On June 28 at the Mayoral Forum, both Derek Kawakami and Mel Rapozo were asked directly if they were going support the affordable housing resolution proposed by JoAnn Yukimura. The resolution, if passed on Wednesday, would appear on the fall ballot giving the voters an opportunity to decide whether or not 3 percent of the existing real property tax (about $4.3 million) should be used for affordable housing on Kauai. The resolution does not propose any increase in real property taxes.
Both mayoral candidates said they would NOT be supporting the affordable housing resolution. Both candidates claim, in their campaigns, to care about affordable housing. Do they really care if they are not willing to let voters decide on the proposed charter amendment? Both candidates cited lack of money as the problem and committing 3 percent to affordable housing would cause budget problems.
This is inconsistent with the record established when the last budget was passed. In the last budget session, vacation rental property tax was increased, adding more than $4 million to the 2018-19 budget year. (May 30 County Council meeting.)
The annual 3 percent commitment would create a fund that would grow and become a source of credit and seed money for other private public partnerships like the one recently finalized for 134 units in Koloa.
During the budget meetings this year, the council had a windfall of $12 million, six months of the new ½ percent increase in the General Excise Tax (GET). Next year they’ll get double that amount as there will be 12 months of the new ½ percent GET. There were three one-time funding awards in the budget: $750,000 for restrooms at Vidinha Stadium, replenishment of the Open Space Fund and a replenishment of the Emergency Fund used to cover flood costs.
There are excesses in other areas. Monies are allocated for salaries of job positions the county has not filled. Some have been vacant for over four years but continue to be funded each year. At the end of December, the money for these unfilled positions from the prior tax year is returned to the county as a surplus. The head of the Department of Public Works was allocated more funds than he even requested. The Mayor’s Office has 17 employees, as does Human Resources; this seems like overkill.
Over the last 10 years, the population of Kauai has grown by less than 2 percent annually. The county government has grown by 7 percent annually. To make matters worse, during this last budget session, our mayor gave county employees two additional administration days off with pay. The mayor’s rationale was that they hadn’t gotten any additional paid days off in several years. As it is, between sick days, federal holidays, Hawaiian holidays, vacations and administration days, the county employees get approximately two months off with pay per year.

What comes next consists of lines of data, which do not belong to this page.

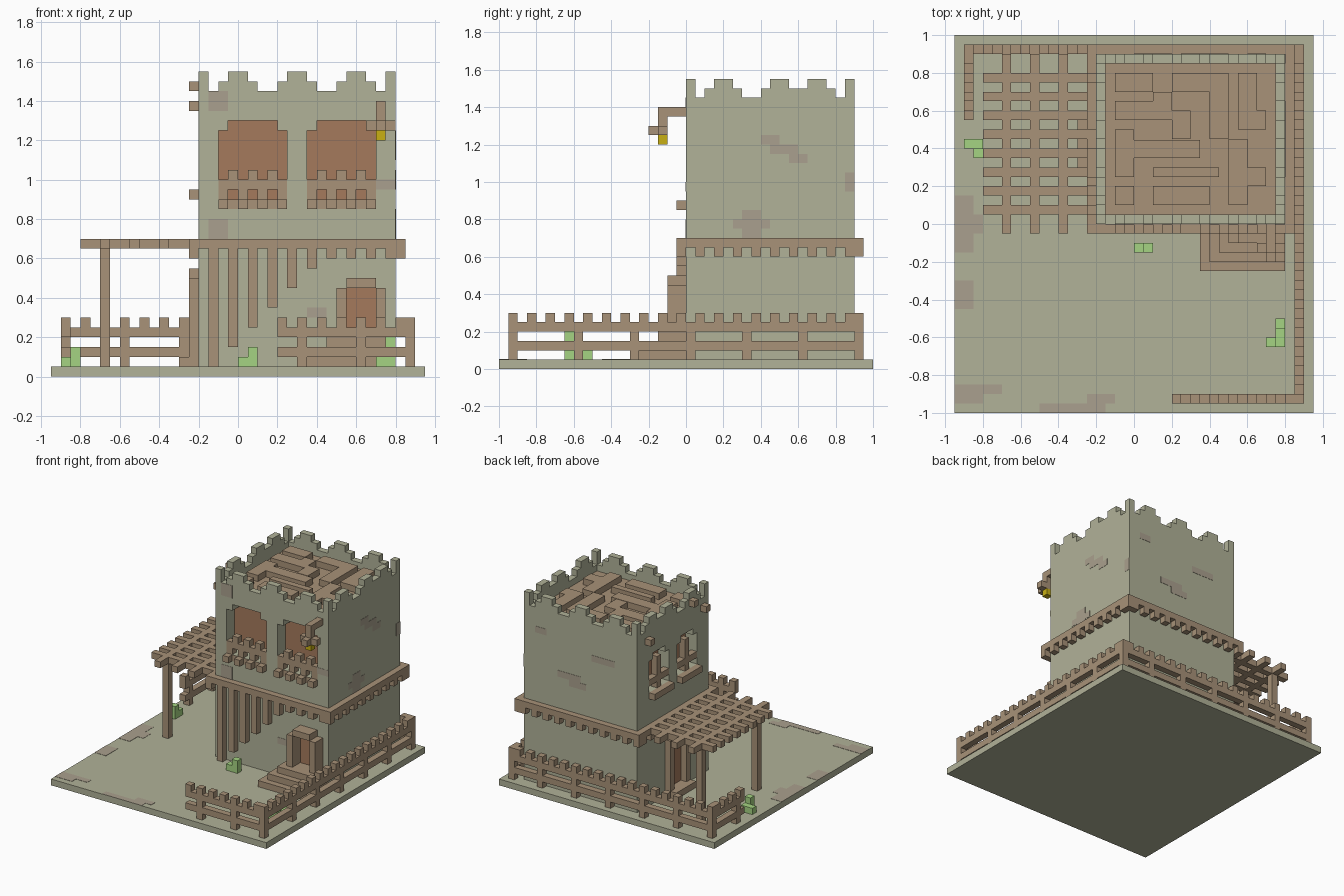
import bpy, bmesh
from mathutils import Vector

if "Cube" in bpy.data.objects:
    bpy.data.objects.remove(bpy.data.objects["Cube"])

U = 0.05  # one voxel; all coordinates below are in voxels


def material(name, rgb):
    m = bpy.data.materials.new(name)
    m.diffuse_color = [((c / 255 + 0.055) / 1.055) ** 2.4 for c in rgb] + [1]
    m.use_nodes = True
    m.node_tree.nodes["Principled BSDF"].inputs["Base Color"].default_value = m.diffuse_color
    return m


STONE = material("stone", (177, 178, 152))
STAIN = material("stain", (170, 160, 142))
WOOD = material("wood", (168, 146, 120))
PANEL = material("panel", (165, 122, 92))
LEAF = material("leaf", (165, 212, 130))
GLOW = material("glow", (200, 176, 20))


def boxes(name, items, mat):
    """One object from boxes given as (x0, y0, z0, x1, y1, z1)."""
    bm = bmesh.new()
    for b in items:
        lo, hi = Vector(b[:3]) * U, Vector(b[3:]) * U
        for v in bmesh.ops.create_cube(bm, size=1)["verts"]:
            v.co = [(lo[i] + hi[i]) / 2 + v.co[i] * (hi[i] - lo[i]) for i in range(3)]
    me = bpy.data.meshes.new(name)
    bm.to_mesh(me)
    bm.free()
    me.materials.append(mat)
    ob = bpy.data.objects.new(name, me)
    bpy.context.collection.objects.link(ob)
    return ob


def run(axis, a0, a1, b, z0, z1):
    """Box one voxel thick at b, running a0..a1 along an axis."""
    return (a0, b, z0, a1, b + 1, z1) if axis == "x" else (b, a0, z0, b + 1, a1, z1)


def teeth(a0, a1):
    return sorted(set(range(a0, a1, 2)) | {a1 - 1})


# Ground slab and tower body
boxes("ground", [(-19, -20, 0, 19, 20, 1)], STONE)
tower = boxes("tower", [(-4, 0, 1, 16, 18, 27)], STONE)

# Window and door recesses
front_windows = [-2, 7]
side_windows = [(3, 8), (10, 15)]
cuts = [(11, -1, 4, 14, 1, 9), (-5, 7, 1.5, -3, 10, 9)]
for x in front_windows:
    cuts += [(x, -1, 18, x + 7, 2, 25), (x + 1, -1, 24, x + 6, 2, 26)]
cuts += [(-5, a, 19, -2, b, 24) for a, b in side_windows]
cuts += [(-5, a + 1, 23, -2, b - 1, 25) for a, b in side_windows]
for c in cuts:
    cutter = boxes("cutter", [c], STONE)
    cutter.hide_render = True
    mod = tower.modifiers.new("recess", "BOOLEAN")
    mod.operation, mod.solver, mod.object = "DIFFERENCE", "EXACT", cutter
    bpy.context.view_layer.objects.active = tower
    bpy.ops.object.modifier_apply(modifier=mod.name)
    bpy.data.objects.remove(cutter)

# Panels closing the recesses
E = 0.04
boxes("window_panels", [(x, 2 - E, 18, x + 7, 2 + E, 25) for x in front_windows]
      + [(x + 1, 2 - E, 25, x + 6, 2 + E, 26) for x in front_windows]
      + [(-2 - E, a, 19, -2 + E, b, 24) for a, b in side_windows]
      + [(-2 - E, a + 1, 24, -2 + E, b - 1, 25) for a, b in side_windows], PANEL)
boxes("doors", [(11, 0, 4, 14, 1, 9), (-4, 7, 1, -3, 10, 9)], PANEL)

# Parapet with stepped battlements
hx = [2, 0, 1, 2, 2, 1, 0, 0, 1, 2]
hx += hx[::-1]
hy = [2, 0, 1, 2, 2, 1, 0, 0, 1, 2, 2, 1, 1, 2, 2, 1, 0, 2]
parapet = [run("x", i - 4, i - 3, y, 27, 29 + h) for i, h in enumerate(hx) for y in (0, 17)]
parapet += [run("y", i, i + 1, x, 27, 29 + h) for i, h in enumerate(hy) if 0 < i < 17 for x in (-4, 15)]
boxes("parapet", parapet, STONE)

# Wooden roof with raised maze of planks
boxes("roof", [(-3, 1, 27, 15, 17, 28)], WOOD)
planks = [(-2, 14, 2, 16), (-2, 11, 4, 13), (2, 13, 4, 14), (4, 14, 10, 16), (8, 9, 10, 14),
          (11, 10, 14, 12), (11, 12, 13, 16), (4, 9, 6, 12), (-2, 5, 0, 10), (0, 7, 7, 8.9),
          (2, 2, 8, 4), (-2, 2, 0, 4), (2, 5, 9, 6), (10, 2, 12, 9), (12, 4, 14, 6)]
boxes("roof_planks", [(a, b, 28, c, d, 29) for a, b, c, d in planks], WOOD)

# Belt around the tower with teeth below
belt = [run("x", -5, 17, y, 13, 14) for y in (-1, 18)] + [run("y", 0, 18, x, 13, 14) for x in (-5, 16)]
belt += [run("x", t, t + 1, y, 12, 13) for t in teeth(-5, 17) for y in (-1, 18)]
belt += [run("y", t, t + 1, x, 12, 13) for t in teeth(-1, 19)[1:-1] for x in (-5, 16)]
boxes("belt", belt, WOOD)

# Hanging battens of stepped length on the front
boxes("battens", [(-3 + 2 * i, -1, 1 + 2 * i, -2 + 2 * i, 0, 13) for i in range(6)], WOOD)

# Front window railings and sill brackets
rail = []
for x in front_windows:
    rail += [(x, 0, 19, x + 7, 1, 20)]
    rail += [(x + i, 0, 18, x + i + 1, 1, 19) for i in (0, 2, 4, 6)]
    rail += [(x + i, 0, 20, x + i + 1, 1, 21) for i in (1, 3, 5)]
    rail += [(x, -0.04, 17, x + 7, 0.5, 18)]
    rail += [(x + i, -1, 17, x + i + 1, 0, 18) for i in (0, 2, 4, 6)]
boxes("window_railings", rail, WOOD)

# Left window bars, sills and beam ends
bars = []
for a, b in side_windows:
    bars += [(-5, a, 18, -4, b, 19), (-4, a, 20, -3, b, 21), (-4, a + 2, 19, -3, a + 3, 24)]
boxes("side_window_bars", bars, WOOD)
boxes("beam_ends", [(-5, 4, 29, -4, 5, 30), (-5, 1, 27, -4, 2, 28), (-5, 15, 27, -4, 16, 28)], WOOD)

# Front door frame and steps
boxes("front_door_frame", [(10, -2, 1, 11, 0, 9), (14, -2, 1, 15, 0, 9), (11, -2, 9, 14, 0, 10)], WOOD)
boxes("front_steps", [(7, -5, 1, 16, 0, 2), (8, -4, 2, 16, 0, 3), (9, -3, 3, 15, 0, 4)], WOOD)

# Left door frame and step
boxes("side_door_frame", [(-5, 6, 1, -4, 7, 10), (-5, 10, 1, -4, 11, 10), (-5, 7, 10, -4, 10, 11)], WOOD)
boxes("side_step", [(-6, 6, 1, -4, 11, 2)], WOOD)

# Pergola slats, beams and posts
pergola = [run("x", -16, -5, y, 13, 14) for y in range(1, 17, 2)]
pergola += [run("y", -1, 18, x, 13, 14) for x in (-14, -11, -8)]
pergola += [(-14, y, 1, -13, y + 1, 13) for y in (1, 15)]
boxes("pergola", pergola, WOOD)


def fence(name, axis, a0, a1, b, posts):
    parts = [run(axis, a0, a1, b, z, z + 1) for z in (2, 4)]
    parts += [run(axis, t, t + 1, b, 5, 6) for t in teeth(a0, a1)]
    parts += [run(axis, p, p + 1, b, 1, 5) for p in posts]
    boxes(name, parts, WOOD)


# Fences along the edges
fence("back_fence", "x", -18, 18, 18, (-18, -12, -6, 0, 6, 12, 17))
fence("right_fence", "y", -19, 19, 17, (-19, -12, -6, 0, 6, 12, 18))
fence("front_fence", "x", 4, 18, -19, (6, 12, 17))
fence("left_fence", "y", 11, 19, -18, (12, 18))

# Wall lantern
boxes("lantern_arm", [(14, -3, 27, 15, 0, 28), (14, -3, 25, 15, -2, 27),
                      (13, -3, 25, 16, -2, 26), (14, -4, 25, 15, -3, 26)], WOOD)
boxes("lantern_light", [(14, -3, 24, 15, -2, 25)], GLOW)

# Small plants
boxes("plants", [(-18, 8, 1, -17, 9, 2), (-17, 7, 1, -16, 9, 2), (-17, 7, 2, -16, 8, 3),
                 (0, -3, 1, 2, -2, 2), (1, -3, 2, 2, -2, 3),
                 (15, -13, 1, 16, -12, 4), (14, -13, 1, 15, -12, 2),
                 (15, -12, 3, 16, -11, 4), (15, -11, 1, 16, -10, 2), (15, -12, 1, 16, -11, 2)], LEAF)

# Weathered patches lying just proud of ground and walls
patches = [(x0, y0, 1 - E, x1, y1, 1 + E) for x0, y0, x1, y1 in
           ((-19, -3, -17, 3), (-17, -1, -16, 1), (-19, -9, -17, -6), (-19, -19, -16, -17),
            (-19, -18, -14, -17), (-10, -20, -3, -19), (-5, -19, -2, -18))]
patches += [(x0, -E, z0, x1, E, z1) for x0, z0, x1, z1 in
            ((-3, 27, -1, 29), (-3, 14, -1, 16), (14, 19, 16, 20), (7, 6, 9, 7))]
patches += [(16 - E, y0, z0, 16 + E, y1, z1) for y0, z0, y1, z1 in
            ((8, 24, 10, 25), (9, 23, 12, 24), (11, 22, 13, 23), (5, 15, 9, 16), (6, 14, 8, 17), (17, 19, 18, 21))]
patches += [(x0, 18 - E, z0, x1, 18 + E, z1) for x0, z0, x1, z1 in
            ((6, 19, 10, 20), (5, 18, 8, 19), (0, 23, 4, 24), (12, 25, 14, 26))]
boxes("weathered_patches", patches, STAIN)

In the budget the council funded $1.2 million for affordable golf. I have a problem with affordable golf being funded before affordable housing. Does the affordable golfing rate need to be so low? I know many well-to-do men that golf at the county golf course. Maybe there should be a sliding scale for those that qualify. Only those who truly can’t afford golfing will want to bother with filling out the necessary paperwork to receive the lowest rate.
It appears there is plenty of money to cover the 3 percent for affordable housing if they quit growing the government and thinned out the number of employees by attrition and eliminating the nearly 100 job positions funded but unfilled.
Send your favorite councilmembers an email letting them know you want them to approve the affordable housing resolution so that you get the opportunity to vote on it. When it comes time to vote for the next mayor, remember who wants you to have the right to vote on funding affordable housing and who doesn’t.
Eileen Kechloian is a resident of Koloa.